food insecurity

Fresno American Indian Health Project

While reports show that the COVID-19 pandemic disproportionately affects communities of color, gaps in data have made it difficult to quantify the impact of the virus on indigenous populations. To get a better sense of how Native Americans in the Valley are faring during the pandemic, Valley Edition Host Kathleen Schock spoke with Selina De La Peña, CEO of the Fresno American Indian Health Project.

Alice Daniel / KVPR

 

 

Outside the Fellowship Missionary Baptist Church in downtown Fresno, volunteers unload boxes of ribbed sinqua from a farmer’s pickup truck.  

“All right they’re all good to go,” a young man says. “All of it?” another volunteer asks as he and others line up to carry the boxes of vegetables inside.

 

Every Neighborhood Partnership Facebook

When COVID-19 struck, Every Neighborhood Partnership teamed up with local agencies in the Valley to expand food distribution, provide access to diapers and formula, and help struggling families make ends meet. Valley Edition Host Kathleen Schock spoke with the Fresno-based organization’s executive director, Artie Padilla, about his approach to community service. He says he focuses on what’s working in a community, rather than on what is broken.

Central California Food Bank

COVID-19, and the stay-at-home directives enacted to minimize its spread, have led to a shocking decline in employment. For many, the loss of wages means an increased reliance on food distribution centers. The Central California Food Bank works with churches, community centers and schools to distribute food in Fresno, Madera, Kings, Kern and Tulare counties. Valley Edition Host Kathleen Schock spoke with the non-profit’s Chief Operations Officer Natalie Caples about how the coronavirus has escalated the Valley’s hunger crisis. 

MIT Press

Hunger is a big problem across America but especially here in the San Joaquin Valley. One of the local groups taking on the issue is FoodLink of Tulare County. The Exeter-based organization is dedicated to bridging the gap between between health and anti-hunger relief efforts.

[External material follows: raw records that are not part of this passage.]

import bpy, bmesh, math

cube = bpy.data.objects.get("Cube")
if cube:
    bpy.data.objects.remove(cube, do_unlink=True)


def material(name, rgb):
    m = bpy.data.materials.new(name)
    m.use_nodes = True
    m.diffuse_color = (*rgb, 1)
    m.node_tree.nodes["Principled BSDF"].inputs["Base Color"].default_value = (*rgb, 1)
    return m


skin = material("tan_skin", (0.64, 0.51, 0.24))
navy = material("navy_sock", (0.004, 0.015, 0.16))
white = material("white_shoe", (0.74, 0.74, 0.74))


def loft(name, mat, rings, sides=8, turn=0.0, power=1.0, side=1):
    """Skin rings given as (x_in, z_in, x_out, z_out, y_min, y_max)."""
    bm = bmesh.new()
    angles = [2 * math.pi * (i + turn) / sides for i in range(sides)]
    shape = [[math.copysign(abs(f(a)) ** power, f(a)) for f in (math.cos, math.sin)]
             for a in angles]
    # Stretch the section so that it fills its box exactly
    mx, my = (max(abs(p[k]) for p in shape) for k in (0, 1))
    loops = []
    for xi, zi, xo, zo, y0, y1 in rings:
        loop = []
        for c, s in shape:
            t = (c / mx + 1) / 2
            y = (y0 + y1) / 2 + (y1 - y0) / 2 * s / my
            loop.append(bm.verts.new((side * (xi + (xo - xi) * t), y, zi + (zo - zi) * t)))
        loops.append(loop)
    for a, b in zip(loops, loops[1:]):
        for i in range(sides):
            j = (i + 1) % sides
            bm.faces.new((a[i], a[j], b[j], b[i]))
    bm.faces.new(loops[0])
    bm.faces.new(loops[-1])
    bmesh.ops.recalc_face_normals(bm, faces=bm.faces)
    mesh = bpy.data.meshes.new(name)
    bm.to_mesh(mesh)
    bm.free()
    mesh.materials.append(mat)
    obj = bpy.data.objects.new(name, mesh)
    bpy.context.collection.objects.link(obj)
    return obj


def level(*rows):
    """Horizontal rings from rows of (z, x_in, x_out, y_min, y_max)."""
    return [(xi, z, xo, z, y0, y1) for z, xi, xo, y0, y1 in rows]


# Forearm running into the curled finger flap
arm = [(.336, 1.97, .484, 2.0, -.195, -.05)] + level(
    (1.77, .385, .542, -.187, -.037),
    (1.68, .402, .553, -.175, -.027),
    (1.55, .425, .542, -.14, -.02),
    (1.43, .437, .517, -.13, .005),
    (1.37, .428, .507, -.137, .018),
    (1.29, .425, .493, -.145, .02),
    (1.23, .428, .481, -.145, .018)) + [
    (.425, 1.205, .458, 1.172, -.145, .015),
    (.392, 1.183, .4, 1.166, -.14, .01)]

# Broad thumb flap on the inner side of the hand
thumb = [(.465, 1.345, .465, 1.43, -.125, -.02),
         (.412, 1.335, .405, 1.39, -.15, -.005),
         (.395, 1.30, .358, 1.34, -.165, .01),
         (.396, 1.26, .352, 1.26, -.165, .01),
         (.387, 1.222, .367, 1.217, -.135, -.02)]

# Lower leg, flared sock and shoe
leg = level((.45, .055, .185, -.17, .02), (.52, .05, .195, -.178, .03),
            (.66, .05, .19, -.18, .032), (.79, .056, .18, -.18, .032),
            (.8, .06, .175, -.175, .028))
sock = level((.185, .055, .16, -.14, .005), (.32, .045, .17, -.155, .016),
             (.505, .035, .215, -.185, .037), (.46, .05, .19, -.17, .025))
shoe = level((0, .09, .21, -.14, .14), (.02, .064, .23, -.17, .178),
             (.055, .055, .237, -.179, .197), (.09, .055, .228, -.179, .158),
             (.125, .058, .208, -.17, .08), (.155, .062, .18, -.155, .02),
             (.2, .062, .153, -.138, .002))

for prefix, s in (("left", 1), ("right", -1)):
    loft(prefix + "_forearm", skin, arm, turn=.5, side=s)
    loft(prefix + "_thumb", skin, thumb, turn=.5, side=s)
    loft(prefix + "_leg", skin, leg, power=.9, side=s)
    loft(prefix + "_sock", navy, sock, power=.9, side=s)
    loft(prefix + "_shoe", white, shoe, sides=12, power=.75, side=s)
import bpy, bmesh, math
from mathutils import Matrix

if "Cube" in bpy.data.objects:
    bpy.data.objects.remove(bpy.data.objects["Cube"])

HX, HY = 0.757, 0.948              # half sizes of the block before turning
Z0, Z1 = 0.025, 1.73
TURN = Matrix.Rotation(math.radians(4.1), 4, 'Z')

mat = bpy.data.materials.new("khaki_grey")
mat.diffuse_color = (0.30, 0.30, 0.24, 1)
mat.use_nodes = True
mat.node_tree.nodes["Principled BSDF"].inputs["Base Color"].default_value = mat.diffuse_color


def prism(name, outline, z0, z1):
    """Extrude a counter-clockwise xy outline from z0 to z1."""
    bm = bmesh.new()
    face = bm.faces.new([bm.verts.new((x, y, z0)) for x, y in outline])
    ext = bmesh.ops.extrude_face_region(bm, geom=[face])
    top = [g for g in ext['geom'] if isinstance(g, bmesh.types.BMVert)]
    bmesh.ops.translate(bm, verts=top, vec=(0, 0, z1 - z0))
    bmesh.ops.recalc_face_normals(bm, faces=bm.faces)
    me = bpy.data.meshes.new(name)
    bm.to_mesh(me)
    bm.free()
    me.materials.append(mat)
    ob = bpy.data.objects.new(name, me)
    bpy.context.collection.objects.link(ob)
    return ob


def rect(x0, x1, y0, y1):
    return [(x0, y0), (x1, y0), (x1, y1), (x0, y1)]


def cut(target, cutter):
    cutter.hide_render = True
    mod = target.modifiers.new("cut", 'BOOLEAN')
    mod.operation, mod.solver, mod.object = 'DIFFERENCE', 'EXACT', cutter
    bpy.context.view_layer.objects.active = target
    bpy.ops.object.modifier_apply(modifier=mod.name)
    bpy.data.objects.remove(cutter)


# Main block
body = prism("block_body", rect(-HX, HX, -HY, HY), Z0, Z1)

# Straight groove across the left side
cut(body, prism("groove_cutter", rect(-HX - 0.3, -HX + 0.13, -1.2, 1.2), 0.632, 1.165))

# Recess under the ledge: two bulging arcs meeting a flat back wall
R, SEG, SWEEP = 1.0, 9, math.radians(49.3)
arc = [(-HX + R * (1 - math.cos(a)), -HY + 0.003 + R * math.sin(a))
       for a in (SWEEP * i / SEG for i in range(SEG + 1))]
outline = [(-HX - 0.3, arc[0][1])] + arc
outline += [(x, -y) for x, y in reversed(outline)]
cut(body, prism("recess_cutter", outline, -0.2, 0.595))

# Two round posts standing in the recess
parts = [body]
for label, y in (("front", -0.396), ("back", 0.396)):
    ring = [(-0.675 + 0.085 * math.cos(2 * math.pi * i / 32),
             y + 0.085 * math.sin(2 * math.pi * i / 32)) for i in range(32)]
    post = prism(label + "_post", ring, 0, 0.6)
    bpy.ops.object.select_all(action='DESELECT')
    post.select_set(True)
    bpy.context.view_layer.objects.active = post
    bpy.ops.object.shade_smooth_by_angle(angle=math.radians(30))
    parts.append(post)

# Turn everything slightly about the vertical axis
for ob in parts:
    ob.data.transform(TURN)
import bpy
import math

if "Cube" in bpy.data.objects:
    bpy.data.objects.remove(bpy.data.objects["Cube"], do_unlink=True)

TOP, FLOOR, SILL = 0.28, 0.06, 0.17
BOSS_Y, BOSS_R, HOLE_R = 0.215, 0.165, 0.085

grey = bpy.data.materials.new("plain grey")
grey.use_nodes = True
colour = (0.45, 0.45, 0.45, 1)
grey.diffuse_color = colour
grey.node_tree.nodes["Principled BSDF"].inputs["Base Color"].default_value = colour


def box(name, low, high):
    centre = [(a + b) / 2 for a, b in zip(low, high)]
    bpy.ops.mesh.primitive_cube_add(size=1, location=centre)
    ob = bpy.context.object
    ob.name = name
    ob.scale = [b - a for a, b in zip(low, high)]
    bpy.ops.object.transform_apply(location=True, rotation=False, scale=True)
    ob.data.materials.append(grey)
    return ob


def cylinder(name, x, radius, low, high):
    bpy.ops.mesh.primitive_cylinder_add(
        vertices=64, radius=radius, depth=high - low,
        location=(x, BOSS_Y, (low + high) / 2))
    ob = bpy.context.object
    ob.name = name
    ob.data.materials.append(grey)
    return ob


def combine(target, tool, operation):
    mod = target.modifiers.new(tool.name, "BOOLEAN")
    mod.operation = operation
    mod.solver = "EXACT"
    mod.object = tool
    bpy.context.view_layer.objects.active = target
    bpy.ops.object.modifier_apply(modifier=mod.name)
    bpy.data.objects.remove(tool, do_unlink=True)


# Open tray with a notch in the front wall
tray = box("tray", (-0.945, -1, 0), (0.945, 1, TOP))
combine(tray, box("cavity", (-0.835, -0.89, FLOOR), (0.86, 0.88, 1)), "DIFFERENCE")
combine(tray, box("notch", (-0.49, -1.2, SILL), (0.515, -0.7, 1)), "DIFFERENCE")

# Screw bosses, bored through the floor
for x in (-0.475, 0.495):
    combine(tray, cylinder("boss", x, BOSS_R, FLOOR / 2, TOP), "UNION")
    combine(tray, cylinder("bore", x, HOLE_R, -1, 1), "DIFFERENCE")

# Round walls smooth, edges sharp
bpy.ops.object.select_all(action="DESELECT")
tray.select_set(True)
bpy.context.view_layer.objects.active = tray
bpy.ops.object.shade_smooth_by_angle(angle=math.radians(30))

Joe Moore / Valley Public Radio

A new survey of food insecurity in some of Fresno's poorest neighborhoods is shedding light on a problem that plagues much of the valley. On Valley Edition we talked to Philip Erro, the driving force behind the new "Fresno Hunger Count" project, and Andy Souza of the Community Food Bank. Souza says the new data may help local organizations like his be more proactive in meeting the needs of those who go hungry, rather than simply being reactive.